Rudy deLeon: Vietnam War shook a generation of Americans
Americans facing similar challenges to those at end of Vietnam War, he says
Editor’s Note: Rudy deLeon is a senior fellow with the national security and international policy team at the Center for American Progress and a former U.S. Deputy Secretary of Defense. The views expressed are his own. Watch “The Seventies” episode “Peace With Honor” at 9 p.m. ET Thursday on CNN.
When the 1970s began, I was a 17-year-old in my last year of high school.
The first half of the decade seemed like an extension of the 1960s: the fight for equal rights for all Americans continued; the first moves toward environmental protection were initiated along with Earth Day; the Beatles announced their break-up; and an oil embargo from the Middle East brought long lines at gas stations and soaring prices.
Throughout all this, the American people conducted a vigorous and polarizing debate on how to end the war in Vietnam.
By the end of the decade, America was trying to regain its standing and ideals and recover from a crisis of confidence following the conclusion of a long and traumatic war. It was a conflict that molded the country in many ways, large and small.
But five key legacies of the Vietnam War stand out as having shaped the nation – and indeed, continue to do so today:
Sensing the public’s disenchantment with the war, the White House of Richard Nixon moved to abolish the draft and shifted to an all-volunteer force before the 1972 election. It would take a generation for this all-volunteer force to become the modern, highly capable military that it is today.
1. The end of the draft
But the end of the draft was a significant milestone in the country’s relationship with its military and won immediate favor with the mothers of draft age sons and on college campuses.
2. 18-year-olds granted the right to vote
The cliche that 18-year-olds could be drafted but not vote in a presidential election (although the prime age for being drafted was actually 19 while all 18-year-old men were required to register with selective service) produced a rapid response from the House and Senate.
The Nixon White House, recognizing the electoral significance of this newly enfranchised population, courted the 18-year-old vote with mailings on the end of the draft as well as posters of the presidential visit to China.
In addition, Nixon maximized his appeal to the “great silent majority” symbolized by the “hard hat” construction workers in New York who would become the forerunners of the Reagan Democrats. This initial foray into “wedge politics” would help Nixon win a controversial re-election in 1972 in a landslide. In that election, 55.4% of the newly franchised young voters would go to the polls, the highest in history.
3. Banding together of military families
The families of American POWs and MIAs (Prisoner of War and Missing in Action) joined together to flex their political muscle and to make sure that America did not forget the men unaccounted for in the war.

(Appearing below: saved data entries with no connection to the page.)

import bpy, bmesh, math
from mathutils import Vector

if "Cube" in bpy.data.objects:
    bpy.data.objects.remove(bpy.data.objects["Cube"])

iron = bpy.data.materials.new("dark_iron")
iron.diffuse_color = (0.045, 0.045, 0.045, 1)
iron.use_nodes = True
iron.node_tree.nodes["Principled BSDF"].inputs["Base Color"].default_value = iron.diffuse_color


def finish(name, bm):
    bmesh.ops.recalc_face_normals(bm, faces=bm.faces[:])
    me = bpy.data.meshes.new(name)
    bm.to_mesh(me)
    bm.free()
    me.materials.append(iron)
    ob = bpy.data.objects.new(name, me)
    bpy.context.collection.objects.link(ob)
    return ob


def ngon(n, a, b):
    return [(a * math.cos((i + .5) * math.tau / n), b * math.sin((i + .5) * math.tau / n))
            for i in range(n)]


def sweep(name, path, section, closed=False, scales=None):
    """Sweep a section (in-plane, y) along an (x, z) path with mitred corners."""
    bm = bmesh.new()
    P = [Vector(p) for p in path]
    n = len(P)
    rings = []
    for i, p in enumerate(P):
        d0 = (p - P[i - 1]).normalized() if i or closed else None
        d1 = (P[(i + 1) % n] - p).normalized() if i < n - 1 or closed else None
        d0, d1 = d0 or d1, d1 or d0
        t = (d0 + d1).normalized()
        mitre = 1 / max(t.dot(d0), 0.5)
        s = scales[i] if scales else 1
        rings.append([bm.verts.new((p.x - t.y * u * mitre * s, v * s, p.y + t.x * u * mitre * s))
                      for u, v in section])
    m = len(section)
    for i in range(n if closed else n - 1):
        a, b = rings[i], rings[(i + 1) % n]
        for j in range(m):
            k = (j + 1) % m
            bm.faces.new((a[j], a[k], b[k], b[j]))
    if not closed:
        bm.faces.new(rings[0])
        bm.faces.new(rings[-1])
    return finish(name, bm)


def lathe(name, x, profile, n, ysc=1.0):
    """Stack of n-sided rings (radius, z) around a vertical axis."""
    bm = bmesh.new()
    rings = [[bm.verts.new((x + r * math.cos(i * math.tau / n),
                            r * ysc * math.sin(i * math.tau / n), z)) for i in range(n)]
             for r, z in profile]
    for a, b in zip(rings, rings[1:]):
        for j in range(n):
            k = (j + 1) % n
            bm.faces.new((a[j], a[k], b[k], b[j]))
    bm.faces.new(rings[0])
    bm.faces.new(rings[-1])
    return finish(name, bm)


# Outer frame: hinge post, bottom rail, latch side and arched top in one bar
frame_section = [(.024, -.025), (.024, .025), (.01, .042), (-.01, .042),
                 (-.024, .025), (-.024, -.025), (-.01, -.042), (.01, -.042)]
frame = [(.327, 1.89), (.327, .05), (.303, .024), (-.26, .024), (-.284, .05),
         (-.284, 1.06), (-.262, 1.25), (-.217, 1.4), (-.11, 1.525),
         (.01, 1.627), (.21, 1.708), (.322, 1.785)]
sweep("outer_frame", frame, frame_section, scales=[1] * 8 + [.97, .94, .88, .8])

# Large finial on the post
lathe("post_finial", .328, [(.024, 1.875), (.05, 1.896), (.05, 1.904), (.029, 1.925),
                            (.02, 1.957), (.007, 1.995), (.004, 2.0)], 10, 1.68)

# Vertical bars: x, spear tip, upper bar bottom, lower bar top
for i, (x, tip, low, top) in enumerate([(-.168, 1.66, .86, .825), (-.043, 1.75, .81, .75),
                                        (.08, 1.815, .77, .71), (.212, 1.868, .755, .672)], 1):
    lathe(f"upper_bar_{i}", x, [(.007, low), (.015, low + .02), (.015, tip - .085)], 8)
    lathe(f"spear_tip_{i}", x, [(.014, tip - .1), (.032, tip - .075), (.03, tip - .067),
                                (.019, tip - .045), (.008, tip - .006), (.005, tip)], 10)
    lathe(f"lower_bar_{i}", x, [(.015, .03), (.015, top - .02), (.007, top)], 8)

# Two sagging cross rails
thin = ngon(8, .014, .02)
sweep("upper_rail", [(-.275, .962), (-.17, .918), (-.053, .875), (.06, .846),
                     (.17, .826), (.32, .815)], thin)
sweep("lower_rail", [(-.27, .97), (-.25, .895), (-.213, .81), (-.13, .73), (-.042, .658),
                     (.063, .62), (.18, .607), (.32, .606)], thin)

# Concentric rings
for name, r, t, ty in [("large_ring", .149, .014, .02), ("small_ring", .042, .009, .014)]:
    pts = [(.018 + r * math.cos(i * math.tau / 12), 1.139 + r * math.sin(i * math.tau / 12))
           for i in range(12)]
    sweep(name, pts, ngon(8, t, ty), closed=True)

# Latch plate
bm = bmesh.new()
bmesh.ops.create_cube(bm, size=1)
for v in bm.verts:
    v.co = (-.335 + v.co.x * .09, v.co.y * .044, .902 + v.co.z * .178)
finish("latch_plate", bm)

Walking the halls of Congress and the Pentagon insisting that “you are not forgotten,” the POW-MIA league of families ensured that members of the Armed Services of the United States would always be respected for their service, even as the country debated the policies that sent them into war.
To this day, about 1,600 American men who fought in the Vietnam War remain unaccounted for, and their grandchildren continue to assemble in their names. The men and women who serve in the Armed Services deserve and have earned the enduring respect of their nation, even as strategy and policies are controversial.
4. War: Getting out is tougher than getting in
The Vietnam War serves as an important lesson for today’s national security policymakers. Primarily, there is the Vietnam (and now Iraq) lesson, which cautions that getting out of a war is much more complicated than getting into conflict, especially for a democracy such as our own.
During the Reagan years, the Pentagon offered a doctrine on military engagement requiring clear policy objectives, public support before engagement and a predesigned exit strategy.
Indeed, President George H. W. Bush held to many of these principles during the 1991 Persian Gulf War by ceasing military operations and exiting once the core military objective of liberating Kuwait had been achieved. But a decade later, the painful lessons of Vietnam surfaced again as U.S. forces went back to Iraq and found themselves locked into a ground war that lacked a clear political and diplomatic solution.
5. The rise of China and the toll of Watergate
The pressures to exit Vietnam produced two very different but highly consequential Nixon White House decisions.
First, the opening to China was driven by Cold War political realignment as American troops were departing Asia. In many respects, the trip to China had a bigger impact on future events than the moon trips of the same period.
China, fed by its opening to the West in early 1972, has become a global economic and political colossus. But, while the trip to China had a lasting impact, other decisions made at the same time had drastic consequences.
The creation of the plumbers unit to “plug” the leaks on Vietnam planning at the Pentagon led to a constitutional crisis called Watergate, and a confrontation with Congress that led to the only presidential resignation. Together, the China trip and Watergate scandal would shape American politics for decades.
The transformative effect of the Vietnam War on the 1970s is therefore clear as a generation of Americans were shaken by political events at home and abroad.
It’s also worth noting that Americans face similar challenges today: war fatigue from a decade-long engagement in Iraq and Afghanistan and the politics of distrust in Washington, a city that seems out of touch with the rest of America.
The question now is whether, as in the 1970s, these events will invoke a renewed sense of conviction to press ahead to build a better America for the future. I am confident that they will.